Darm Hirn Achse

The gut-brain axis


If you don't have anything in your head, you don't have anything in your intestines either. You're probably thinking, what do these two things have to do with each other? But this statement isn't entirely out of thin air.
Pictures such as "I have a heavy stomach," "I get sick just thinking about it," or "I'll make my own decisions about this gut feeling”, are no coincidence. Because there is a direct connection between our head and our gastrointestinal tract, the so-called gut-brain axis.

But what exactly is the gut-brain axis?

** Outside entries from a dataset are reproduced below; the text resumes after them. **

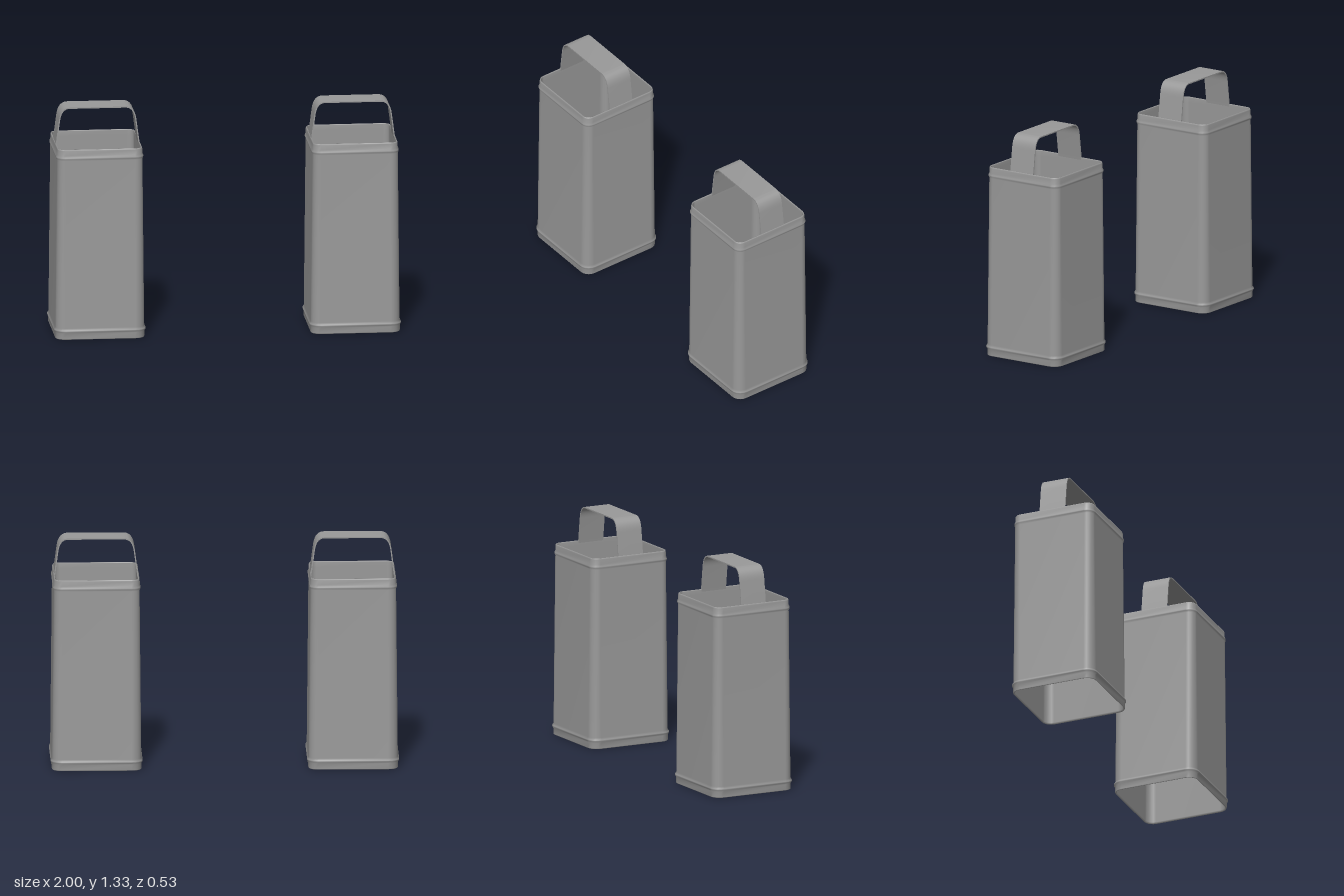
import * as THREE from 'three';
import { toCreasedNormals } from 'three/addons/utils/BufferGeometryUtils.js';

const material = new THREE.MeshStandardMaterial({ color: 0x999999, side: THREE.DoubleSide });

// Rounded-square ring for a given half width; corner centres stay fixed
function ring(half) {
  const c = 0.2, r = half - c, steps = 5, pts = [];
  const corners = [[1, 1], [-1, 1], [-1, -1], [1, -1]];
  corners.forEach(([sx, sz], k) => {
    for (let i = 0; i <= steps; i++) {
      const a = (k + i / steps) * Math.PI / 2;
      pts.push([sx * c + r * Math.cos(a), sz * c + r * Math.sin(a)]);
    }
  });
  return pts;
}

// Open tapered sleeve: a closed wall section [half width, y] swept round the ring.
// Area-weighted normals keep the tall walls evenly shaded and the beads soft.
function sleeveGeometry() {
  const profile = [
    [0.254, 0], [0.257, 0.004], [0.257, 0.036],
    [0.2635, 0.046], [0.2635, 0.054], [0.256, 0.066],
    [0.246, 1.05], [0.251, 1.06], [0.251, 1.068], [0.2455, 1.08],
    [0.245, 1.108], [0.242, 1.115], [0.238, 1.115], [0.236, 1.11], [0.237, 1.08], [0.248, 0.01],
  ];
  const pos = [], idx = [];
  const n = ring(0.25).length, m = profile.length;
  for (const [half, y] of profile) for (const [x, z] of ring(half)) pos.push(x, y, z);
  for (let j = 0; j < m; j++) {
    for (let i = 0; i < n; i++) {
      const a = j * n + i, b = j * n + (i + 1) % n;
      const d = ((j + 1) % m) * n + i, e = ((j + 1) % m) * n + (i + 1) % n;
      idx.push(a, d, b, b, d, e);
    }
  }
  const g = new THREE.BufferGeometry();
  g.setAttribute('position', new THREE.Float32BufferAttribute(pos, 3));
  g.setIndex(idx);
  g.computeVertexNormals();
  return g;
}

// Points of the bent strap, inset by t from its outer face
function strapPoints(t) {
  const top = 1.325 - t, path = new THREE.Path();
  path.moveTo(0.243 - t, 1.1);
  path.lineTo(0.223 - t, 1.25);
  path.bezierCurveTo(0.216 - t, 1.3, 0.195 - t, top, 0.16, top);
  path.lineTo(-0.16, top);
  path.bezierCurveTo(t - 0.195, top, t - 0.216, 1.3, t - 0.223, 1.25);
  path.lineTo(t - 0.243, 1.1);
  return path.getPoints(10);
}

function handleGeometry() {
  const shape = new THREE.Shape([...strapPoints(0), ...strapPoints(0.007).reverse()]);
  const g = new THREE.ExtrudeGeometry(shape, { depth: 0.16, bevelEnabled: false });
  g.translate(0, 0, -0.08);
  return toCreasedNormals(g, 0.6);
}

export function createModel() {
  const model = new THREE.Group();
  model.name = 'pairOfHandledSleeves';
  const sleeve = sleeveGeometry(), handle = handleGeometry();
  for (const side of [-1, 1]) {
    const unit = new THREE.Group();
    unit.name = side > 0 ? 'leftContainer' : 'rightContainer';
    for (const [name, geometry] of [['sleeve', sleeve], ['handle', handle]]) {
      const mesh = new THREE.Mesh(geometry, material);
      mesh.name = name;
      unit.add(mesh);
    }
    unit.position.x = side * 0.735;
    model.add(unit);
  }
  return model;
}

The gut-brain communication takes place via the gut-brain axis, which runs in both directions via nerve tracts, hormones or metabolic products from our intestinal bacteria. In particular via the so-called Nervus Vagus, a kind of nerve highway that stretches from the brainstem to the large intestine and sends signals back and forth between the central nervous system and the microorganisms in the intestine. Amazingly, 90% of communication comes from the gut and only 10% of the signals from our brain.
The enteric nervous system (ENS), a network of over 100 million nerve cells that runs through the intestinal wall, is significantly involved in microbiome communication. In the ENS, the neurotransmitters synthesized by the microorganisms are perceived by chemosensors and can thus communicate with the vagus nerve and the brain and pass on information. Due to the high number of nerve cells and the intensive exchange between the gut and the brain, the gut is also called the "abdominal brain" or "second brain".
Another communication channel between the gut and the brain is controlled by hormones such as e.g. dopamine and gamma-aminobutyric acid (GABA). Neuropeptides and messenger substances also form part of this system. These include, for example, short-chain fatty acids and tryptophan. The microorganisms that communicate with the central nervous system (CNS) are also referred to as the "psychobiome" due to the expansion of the gut-brain axis around the microbiome. For example, if the digestive tract is irritated due to inflammation, a message is sent to the brain and processed there. For example, a reaction of the immune system can be activated. Conversely, when we feel stressed, the brain sends signals to the ENS, which in turn can cause gastrointestinal distress.

→ So what can we do to keep or restore the gut-brain axis in balance?

It's important to pay attention to a healthy and balanced diet, because it's not just your intestinal flora that benefits! When the intestines are doing well, they send a positive signal to the brain, which benefits the psyche and general well-being. You can also do something good for your gut and your psyche by avoiding or reducing excessive stress through meditation or physical exercise, for example. Since it can often be difficult to integrate these measures into everyday life, are also excellent probiotics< as a supplement t5>, with which we can actively support our microbiome.
You can find more interesting information in our Healthy Guide on the topic "Stress and intestinal health". Here the gut-brain axis is explained again in more detail and based on scientific facts. It also covers what you can do to manipulate the gut-brain axis, what stress has to do with it and of course what things are best for reducing stress.
Back to blog

Leave a comment

Please note, comments need to be approved before they are published.